If you save files locally or share them across a network, you'll probably just store the encrypted data in binary form. SecretAgent can automatically encode data in base64 or hexadecimal representations if you're relying on Internet mail or if you need ASCII-based encoding for any other reason. In addition to encryption, SecretAgent can sign your documents with DSS, although there's no way to sign documents without encrypting them.

AT&T also sells versions of SecretAgent that prevent users from generating their own keys and that also support an emergency-access key.

Installation is straightforward, thanks to a simple setup routine. We'd prefer that the manual spell out all the configuration steps, such as key generation, in one place rather than referring you to the on-line guide or part of another chapter. Likewise, the software should force users to back up their private keys because losing a private key could prove disastrous. The lack of an uninstall routine is a bit of a nuisance. Still, the process was relatively simple. We rated SecretAgent's installation good.

There isn't much to administering SecretAgent. Users' preferences, such as automatically mailing encrypted files or changing encryption standards, are located in a single dialog box off SecretAgent's main screen. A separate key-management utility lets you merge public-key databases.

Like most of the other packages, SecretAgent doesn't give you many tools to enforce your company's standards. You can order the version that prevents users from generating their own keys, and SecretAgent can rely on external X.509 or other certificate servers. Inherent in the product, however, are a raft of supported standards -- everything from key generation to compression. While SecretAgent doesn't offer much in the way of centralized management, you shouldn't overlook the importance of letting organizations choose the security standards that are right for them. That's enough to boost SecretAgent's score to good.

Protecting Data
Encrypting files is easy. From the main screen, you simply add files to a list, click on the encrypt button and enter your pass phrase. You can manually remove the original file or have SecretAgent remove it automatically after encrypting. (AT&T claims compliance with DOD standards for erasing files.)

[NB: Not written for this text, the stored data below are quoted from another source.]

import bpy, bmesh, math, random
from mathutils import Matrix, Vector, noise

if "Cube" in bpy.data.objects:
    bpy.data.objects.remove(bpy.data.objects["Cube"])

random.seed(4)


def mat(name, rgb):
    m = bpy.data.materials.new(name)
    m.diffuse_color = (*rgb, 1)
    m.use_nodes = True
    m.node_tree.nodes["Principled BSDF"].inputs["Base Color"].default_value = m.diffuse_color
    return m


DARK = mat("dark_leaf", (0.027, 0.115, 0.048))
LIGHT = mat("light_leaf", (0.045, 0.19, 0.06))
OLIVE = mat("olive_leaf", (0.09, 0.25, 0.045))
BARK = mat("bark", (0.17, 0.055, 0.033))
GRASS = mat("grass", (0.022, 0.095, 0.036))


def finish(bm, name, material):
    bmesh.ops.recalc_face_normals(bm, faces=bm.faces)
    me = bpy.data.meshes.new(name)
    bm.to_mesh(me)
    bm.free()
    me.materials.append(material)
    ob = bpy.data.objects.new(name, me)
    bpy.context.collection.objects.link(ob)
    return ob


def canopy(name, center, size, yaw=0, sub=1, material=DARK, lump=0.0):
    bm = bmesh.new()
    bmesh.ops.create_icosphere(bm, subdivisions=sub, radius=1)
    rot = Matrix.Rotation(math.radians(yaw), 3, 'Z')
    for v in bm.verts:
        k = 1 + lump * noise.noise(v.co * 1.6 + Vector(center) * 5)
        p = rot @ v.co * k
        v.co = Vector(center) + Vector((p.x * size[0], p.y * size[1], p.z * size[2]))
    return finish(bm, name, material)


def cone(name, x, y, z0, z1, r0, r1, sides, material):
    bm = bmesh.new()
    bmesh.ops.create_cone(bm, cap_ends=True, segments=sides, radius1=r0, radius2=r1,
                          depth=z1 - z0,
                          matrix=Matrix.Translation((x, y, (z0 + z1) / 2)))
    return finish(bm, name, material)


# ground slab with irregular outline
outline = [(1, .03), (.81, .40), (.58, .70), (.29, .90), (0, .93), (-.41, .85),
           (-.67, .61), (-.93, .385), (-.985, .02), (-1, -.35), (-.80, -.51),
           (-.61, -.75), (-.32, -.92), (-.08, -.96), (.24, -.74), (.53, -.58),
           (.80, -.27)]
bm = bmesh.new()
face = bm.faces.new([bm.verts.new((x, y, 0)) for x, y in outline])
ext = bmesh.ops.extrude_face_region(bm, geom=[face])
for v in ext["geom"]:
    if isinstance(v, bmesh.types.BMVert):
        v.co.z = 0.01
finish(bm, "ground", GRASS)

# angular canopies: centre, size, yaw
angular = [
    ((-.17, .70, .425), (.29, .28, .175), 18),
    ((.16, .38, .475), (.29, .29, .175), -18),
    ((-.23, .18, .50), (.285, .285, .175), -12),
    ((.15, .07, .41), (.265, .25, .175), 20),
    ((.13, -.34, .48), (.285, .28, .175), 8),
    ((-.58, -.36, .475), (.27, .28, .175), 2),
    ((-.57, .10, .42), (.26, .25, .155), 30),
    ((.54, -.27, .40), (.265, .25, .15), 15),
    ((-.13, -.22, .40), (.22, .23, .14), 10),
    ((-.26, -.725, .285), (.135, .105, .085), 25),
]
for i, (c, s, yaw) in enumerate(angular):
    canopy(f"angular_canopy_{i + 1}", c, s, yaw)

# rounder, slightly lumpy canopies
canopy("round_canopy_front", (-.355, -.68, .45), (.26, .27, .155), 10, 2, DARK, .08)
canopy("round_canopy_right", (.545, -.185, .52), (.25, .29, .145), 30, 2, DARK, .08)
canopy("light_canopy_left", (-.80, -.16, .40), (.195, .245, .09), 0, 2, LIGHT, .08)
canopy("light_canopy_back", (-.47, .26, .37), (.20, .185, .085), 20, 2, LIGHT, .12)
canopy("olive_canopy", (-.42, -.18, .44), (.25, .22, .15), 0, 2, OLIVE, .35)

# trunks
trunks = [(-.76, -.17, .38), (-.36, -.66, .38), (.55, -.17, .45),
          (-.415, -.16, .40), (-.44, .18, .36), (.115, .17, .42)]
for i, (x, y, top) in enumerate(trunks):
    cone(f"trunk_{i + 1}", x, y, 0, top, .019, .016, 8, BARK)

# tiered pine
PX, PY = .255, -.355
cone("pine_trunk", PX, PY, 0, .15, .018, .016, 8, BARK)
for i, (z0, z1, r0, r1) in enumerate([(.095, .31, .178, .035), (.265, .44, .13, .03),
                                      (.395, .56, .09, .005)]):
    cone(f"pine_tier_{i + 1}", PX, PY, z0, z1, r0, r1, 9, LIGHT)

The program is actually a Windows 3.x executable, but it runs fine under Windows 95. However, it runs without the niceties of Windows 95, such as common dialog boxes for locating files.

Unlike some packages, Secret Agent has no facility for automatically encrypting files when you shut down, but it does come with macros for Word for Windows and WordPerfect that allow you to encrypt files from the programs' menus or toolbars. Despite the lack of automation, the interface is easy and earns a good score.

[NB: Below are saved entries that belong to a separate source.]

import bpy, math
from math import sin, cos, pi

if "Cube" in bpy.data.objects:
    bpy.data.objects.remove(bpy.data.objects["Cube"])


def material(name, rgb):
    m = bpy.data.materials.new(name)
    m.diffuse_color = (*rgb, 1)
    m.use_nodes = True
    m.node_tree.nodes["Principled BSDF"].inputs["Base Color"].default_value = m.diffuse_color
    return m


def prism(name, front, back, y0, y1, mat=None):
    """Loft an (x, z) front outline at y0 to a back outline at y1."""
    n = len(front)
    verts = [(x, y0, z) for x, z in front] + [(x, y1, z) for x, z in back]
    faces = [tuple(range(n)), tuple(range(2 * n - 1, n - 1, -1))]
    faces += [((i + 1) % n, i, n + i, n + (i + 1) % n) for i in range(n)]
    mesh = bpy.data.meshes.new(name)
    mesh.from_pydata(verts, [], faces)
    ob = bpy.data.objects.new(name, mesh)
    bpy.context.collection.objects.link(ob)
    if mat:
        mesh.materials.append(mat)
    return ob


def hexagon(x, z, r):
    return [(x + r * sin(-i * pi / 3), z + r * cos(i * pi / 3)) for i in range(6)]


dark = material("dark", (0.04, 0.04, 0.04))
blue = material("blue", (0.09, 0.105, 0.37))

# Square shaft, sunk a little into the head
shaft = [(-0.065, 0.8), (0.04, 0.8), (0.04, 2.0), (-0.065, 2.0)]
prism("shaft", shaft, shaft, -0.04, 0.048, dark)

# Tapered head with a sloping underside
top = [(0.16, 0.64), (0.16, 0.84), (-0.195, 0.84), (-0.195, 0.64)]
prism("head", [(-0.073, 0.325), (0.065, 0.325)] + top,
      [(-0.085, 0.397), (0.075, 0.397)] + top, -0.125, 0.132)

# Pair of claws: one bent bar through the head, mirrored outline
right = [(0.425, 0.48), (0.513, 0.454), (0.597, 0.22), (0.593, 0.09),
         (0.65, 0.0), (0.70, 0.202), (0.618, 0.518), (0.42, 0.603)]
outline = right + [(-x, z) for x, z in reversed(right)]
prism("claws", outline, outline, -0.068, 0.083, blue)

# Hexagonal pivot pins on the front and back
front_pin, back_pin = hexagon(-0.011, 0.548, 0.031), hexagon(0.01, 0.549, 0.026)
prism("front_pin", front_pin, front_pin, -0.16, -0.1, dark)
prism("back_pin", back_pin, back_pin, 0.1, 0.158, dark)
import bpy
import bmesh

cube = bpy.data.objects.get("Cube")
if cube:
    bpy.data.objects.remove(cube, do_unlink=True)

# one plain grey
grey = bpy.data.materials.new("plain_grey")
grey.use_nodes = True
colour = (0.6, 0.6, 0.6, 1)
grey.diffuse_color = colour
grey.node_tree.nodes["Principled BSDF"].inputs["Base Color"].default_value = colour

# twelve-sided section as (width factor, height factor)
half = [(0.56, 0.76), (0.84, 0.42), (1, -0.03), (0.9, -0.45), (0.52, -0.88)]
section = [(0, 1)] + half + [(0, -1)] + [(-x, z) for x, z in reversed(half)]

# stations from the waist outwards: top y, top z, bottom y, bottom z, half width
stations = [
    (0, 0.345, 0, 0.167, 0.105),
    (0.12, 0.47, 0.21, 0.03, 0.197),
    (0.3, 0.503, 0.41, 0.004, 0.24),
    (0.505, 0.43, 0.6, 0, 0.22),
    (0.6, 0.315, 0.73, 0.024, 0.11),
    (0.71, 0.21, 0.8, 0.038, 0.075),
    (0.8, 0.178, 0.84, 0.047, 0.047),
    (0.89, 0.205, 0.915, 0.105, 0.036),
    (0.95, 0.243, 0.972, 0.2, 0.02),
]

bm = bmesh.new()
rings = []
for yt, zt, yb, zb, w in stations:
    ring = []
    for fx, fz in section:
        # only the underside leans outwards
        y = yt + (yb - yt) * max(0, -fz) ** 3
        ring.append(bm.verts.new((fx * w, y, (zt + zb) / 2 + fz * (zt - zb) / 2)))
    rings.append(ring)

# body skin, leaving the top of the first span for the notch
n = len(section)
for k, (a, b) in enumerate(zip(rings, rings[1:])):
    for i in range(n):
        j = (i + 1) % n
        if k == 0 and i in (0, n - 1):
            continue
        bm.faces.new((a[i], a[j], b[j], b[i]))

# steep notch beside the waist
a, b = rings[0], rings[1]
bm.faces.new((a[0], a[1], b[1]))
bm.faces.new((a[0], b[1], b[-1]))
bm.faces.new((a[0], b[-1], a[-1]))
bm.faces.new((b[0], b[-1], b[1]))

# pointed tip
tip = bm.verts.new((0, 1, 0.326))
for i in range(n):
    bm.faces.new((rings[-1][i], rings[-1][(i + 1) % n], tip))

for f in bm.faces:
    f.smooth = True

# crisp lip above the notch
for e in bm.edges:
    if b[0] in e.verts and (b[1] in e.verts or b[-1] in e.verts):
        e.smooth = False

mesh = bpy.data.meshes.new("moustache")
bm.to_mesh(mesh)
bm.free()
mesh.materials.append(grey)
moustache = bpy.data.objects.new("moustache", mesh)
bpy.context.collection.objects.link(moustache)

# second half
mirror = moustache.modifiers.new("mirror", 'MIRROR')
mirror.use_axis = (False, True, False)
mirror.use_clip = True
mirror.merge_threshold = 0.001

Sharing Data
SecretAgent is clearly geared toward corresponding with others. First and foremost, its public-key database makes encrypting documents for someone else's review a snap. The database is hardly sophisticated, but it gets the job done.

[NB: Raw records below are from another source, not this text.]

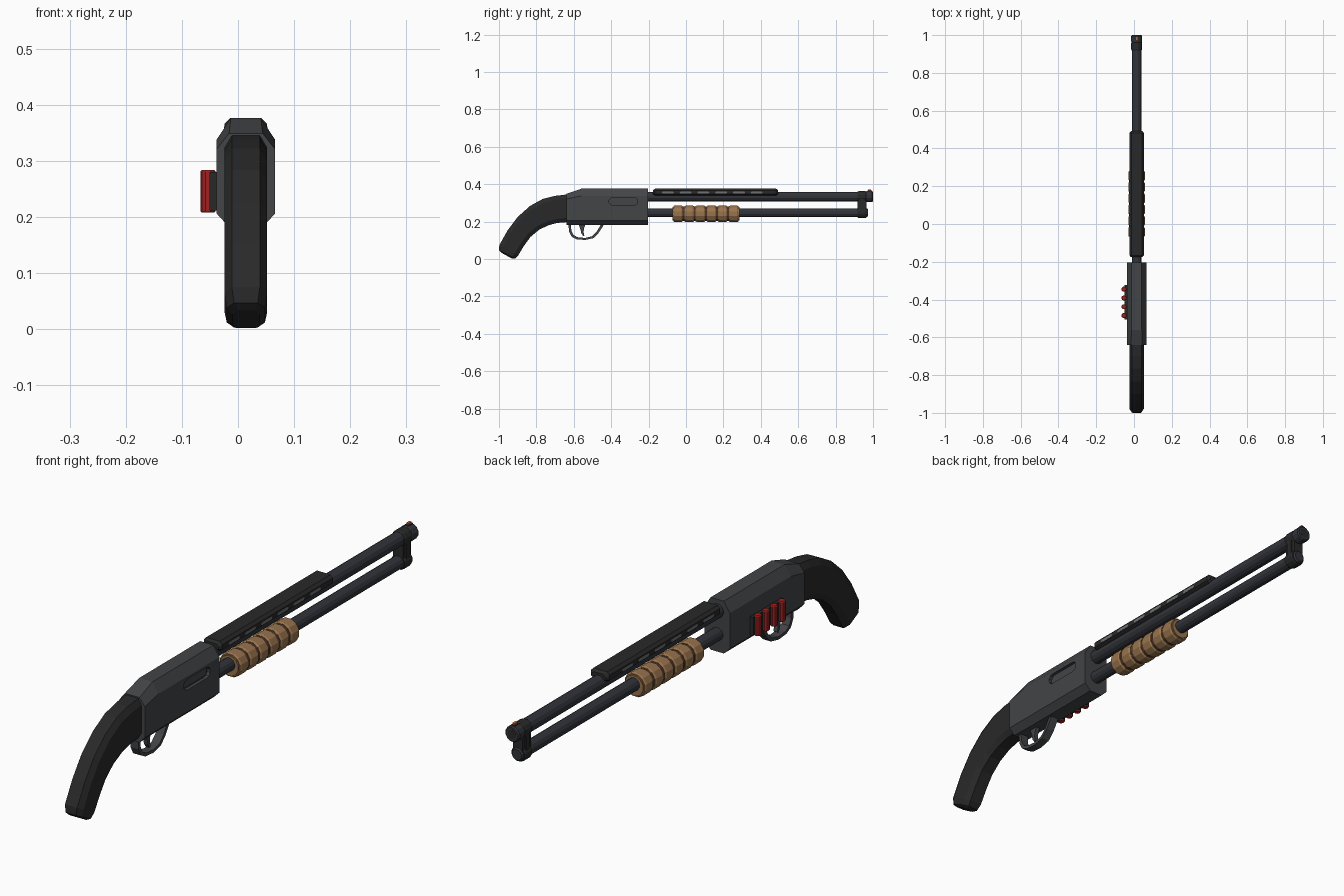
import bpy, bmesh, math
from mathutils import Vector

if "Cube" in bpy.data.objects:
    bpy.data.objects.remove(bpy.data.objects["Cube"])

CX = 0.014  # centre plane of the gun (shell holder offsets the bounds)


def material(name, r, g, b):
    m = bpy.data.materials.new(name)
    m.diffuse_color = (r, g, b, 1)
    m.use_nodes = True
    m.node_tree.nodes["Principled BSDF"].inputs["Base Color"].default_value = m.diffuse_color
    return m


STEEL = material("steel", 0.055, 0.058, 0.063)
BARREL = material("barrel_steel", 0.032, 0.034, 0.042)
BLACK = material("black_polymer", 0.022, 0.022, 0.022)
SLOT = material("slot_grey", 0.16, 0.165, 0.17)
WOOD = material("wood", 0.32, 0.175, 0.075)
GROOVE = material("dark_wood", 0.075, 0.035, 0.02)
RED = material("shell_red", 0.36, 0.015, 0.015)
ORANGE = material("sight_orange", 0.6, 0.12, 0.02)


def loft(name, rings, mat):
    """Skin a list of equal-length point rings and cap both ends."""
    bm = bmesh.new()
    vr = [[bm.verts.new(p) for p in ring] for ring in rings]
    n = len(vr[0])
    for a, b in zip(vr, vr[1:]):
        for i in range(n):
            j = (i + 1) % n
            bm.faces.new((a[i], a[j], b[j], b[i]))
    bm.faces.new(vr[0])
    bm.faces.new(vr[-1])
    bmesh.ops.recalc_face_normals(bm, faces=bm.faces)
    me = bpy.data.meshes.new(name)
    bm.to_mesh(me)
    bm.free()
    me.materials.append(mat)
    ob = bpy.data.objects.new(name, me)
    bpy.context.collection.objects.link(ob)
    return ob


def octagon(top, bottom, w, cx, ct, cb):
    """Chamfered section spanning two (y, z) points, half width w."""
    t, b = Vector((0, *top)), Vector((0, *bottom))
    d = (b - t).normalized()
    side = [(w - cx, t), (w, t + d * ct), (w, b - d * cb), (w - cx, b)]
    pts = [(CX + x, p.y, p.z) for x, p in side]
    return pts + [(CX - x, p.y, p.z) for x, p in reversed(side)]


def turned(name, z, profile, mat, sides=12, x=CX):
    """Lathe (y, radius) pairs round an axis along y."""
    step = math.tau / sides
    rings = [[(x + r * math.cos((i + .5) * step), y, z + r * math.sin((i + .5) * step))
              for i in range(sides)] for y, r in profile]
    return loft(name, rings, mat)


def prism(name, yz, x0, x1, mat):
    return loft(name, [[(x, y, z) for y, z in yz] for x in (x0, x1)], mat)


def box(name, x, y, z, mat):
    return prism(name, [(y[0], z[0]), (y[1], z[0]), (y[1], z[1]), (y[0], z[1])], *x, mat)


def stadium(y0, y1, z0, z1, n=5):
    r = (z1 - z0) / 2
    zc = z0 + r
    arc = [math.pi * i / n - math.pi / 2 for i in range(n + 1)]
    return ([(y1 - r + r * math.cos(a), zc + r * math.sin(a)) for a in arc]
            + [(y0 + r - r * math.cos(a), zc - r * math.sin(a)) for a in arc])


# Receiver with ejection port
receiver = loft("receiver", [
    octagon((y, zt), (y, 0.182), 0.052, cx, ct, 0.024)
    for y, zt, cx, ct in [(-0.64, 0.349, 0.022, 0.028), (-0.56, 0.376, 0.025, 0.038),
                          (-0.203, 0.376, 0.025, 0.038)]], STEEL)
cutter = prism("port_cutter", stadium(-0.412, -0.257, 0.288, 0.328), 0.054, 0.09, STEEL)
cutter.hide_render = True
cutter.hide_viewport = True
cut = receiver.modifiers.new("port", 'BOOLEAN')
cut.object = cutter
cut.solver = 'EXACT'
prism("bolt", stadium(-0.405, -0.264, 0.294, 0.322), 0.05, 0.057, STEEL)

# Curved pistol grip
grip = [((-0.63, 0.346), (-0.63, 0.198)), ((-0.70, 0.338), (-0.69, 0.193)),
        ((-0.765, 0.322), (-0.735, 0.181)), ((-0.834, 0.284), (-0.785, 0.157)),
        ((-0.90, 0.225), (-0.832, 0.118)), ((-0.953, 0.155), (-0.868, 0.068)),
        ((-0.998, 0.075), (-0.897, 0.020))]
rings = [octagon(t, b, 0.038, 0.013, 0.022, 0.022) for t, b in grip]
rings.append(octagon((-1.0, 0.047), (-0.913, 0.003), 0.034, 0.013, 0.02, 0.02))
rings.append(octagon((-0.987, 0.034), (-0.93, 0.002), 0.024, 0.009, 0.015, 0.015))
loft("grip", rings, BLACK)

# Barrel, muzzle and magazine tube
turned("barrel", 0.334, [(-0.21, 0.026), (0.975, 0.026)], BARREL)
turned("muzzle", 0.334, [(0.962, 0.028), (0.967, 0.030), (0.995, 0.030), (1.0, 0.026)], BARREL)
turned("bore", 0.334, [(0.99, 0.017), (1.0005, 0.017)], BLACK)
turned("magazine_tube", 0.248, [(-0.21, 0.024), (0.966, 0.024), (0.972, 0.020)], BARREL)

# Front sight bead
box("sight_base", (CX - 0.007, CX + 0.007), (0.97, 0.995), (0.355, 0.366), BARREL)
box("sight_bead", (CX - 0.005, CX + 0.005), (0.973, 0.99), (0.364, 0.372), ORANGE)

# Bracket joining barrel and magazine tube
for nm, z in (("barrel_band", 0.334), ("magazine_band", 0.248)):
    turned(nm, z, [(0.918, 0.027), (0.924, 0.030), (0.958, 0.030), (0.964, 0.027)], BLACK)
box("bracket_post", (CX - 0.02, CX + 0.02), (0.917, 0.966), (0.235, 0.345), BLACK)
for s in (-1, 1):
    box("bracket_rib", sorted((CX + s * 0.018, CX + s * 0.026)), (0.93, 0.953),
        (0.245, 0.335), BLACK)

# Top rail with inset slots on both sides
loft("top_rail", [
    octagon((y, zt), (y, zb), w, 0.010, 0.010, 0.006)
    for y, zt, zb, w in [(-0.176, 0.368, 0.345, 0.030), (-0.166, 0.376, 0.341, 0.038),
                         (0.482, 0.376, 0.341, 0.038), (0.492, 0.368, 0.345, 0.030)]], BLACK)
for i in range(6):
    y = -0.13 + 0.095 * i
    for s in (-1, 1):
        prism("rail_slot", stadium(y, y + 0.066, 0.350, 0.361, 2),
              CX + s * 0.034, CX + s * 0.0387, SLOT)

# Ribbed wooden pump
pitch, start = 0.0595, -0.072
for i in range(6):
    a, b = start + i * pitch + 0.005, start + (i + 1) * pitch - 0.005
    turned("pump_segment", 0.242, [(a, 0.042), (a + 0.006, 0.046), (b - 0.006, 0.046), (b, 0.042)], WOOD)
turned("pump_core", 0.242, [(start + 0.008, 0.041), (start + 6 * pitch - 0.008, 0.041)], GROOVE)
for e in (start, start + 6 * pitch - 0.008):
    turned("pump_end_ring", 0.242, [(e, 0.038), (e + 0.008, 0.038)], WOOD)

# Side shell holder
box("shell_holder", (-0.051, -0.036), (-0.505, -0.322), (0.212, 0.280), BLACK)
for i in range(4):
    y = -0.345 - 0.0465 * i
    rings = [[(-0.0535 + r * math.cos(math.tau * k / 10), y + r * math.sin(math.tau * k / 10), z)
              for k in range(10)]
             for z, r in [(0.208, 0.0115), (0.211, 0.0135), (0.281, 0.0135), (0.284, 0.0115)]]
    loft("shell", rings, RED)

# Trigger guard and trigger
outer = [(-0.628, 0.19), (-0.626, 0.148), (-0.612, 0.120), (-0.585, 0.106), (-0.54, 0.102),
         (-0.495, 0.112), (-0.467, 0.140), (-0.435, 0.19)]
inner = [(-0.452, 0.19), (-0.478, 0.146), (-0.502, 0.122), (-0.54, 0.113), (-0.58, 0.117),
         (-0.602, 0.129), (-0.613, 0.152), (-0.615, 0.19)]
prism("trigger_guard", outer + inner, CX - 0.016, CX + 0.016, STEEL)
prism("trigger", [(-0.575, 0.19), (-0.563, 0.155), (-0.56, 0.138), (-0.549, 0.122),
                  (-0.543, 0.126), (-0.548, 0.145), (-0.545, 0.165), (-0.535, 0.19)],
      CX - 0.008, CX + 0.008, STEEL)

It will automatically send documents through either VIM- or MAPI-compliant e-mail packages -- a very nice touch. It will automatically sign encrypted documents and encode them for MIME format messages, although most e-mail products will do that for you anyway. A more flexible public-key database would help, but you can use SecretAgent with other databases, including X.500 servers. All this is just as easy as encrypting local files, so SecretAgent earns an excellent score for sharing data.

AT&T aims this product squarely at federal government users and those who do business with the government. The company's support of just about every federal guideline for security and products such as the Fortezza card makes it stand out from the crowd. While Secret-Agent automates virtually every aspect of sharing data with others, it is easy enough to use for keeping your local files private. The Windows 3.x interface does little for Windows 95 users, but the product runs fine on both platforms.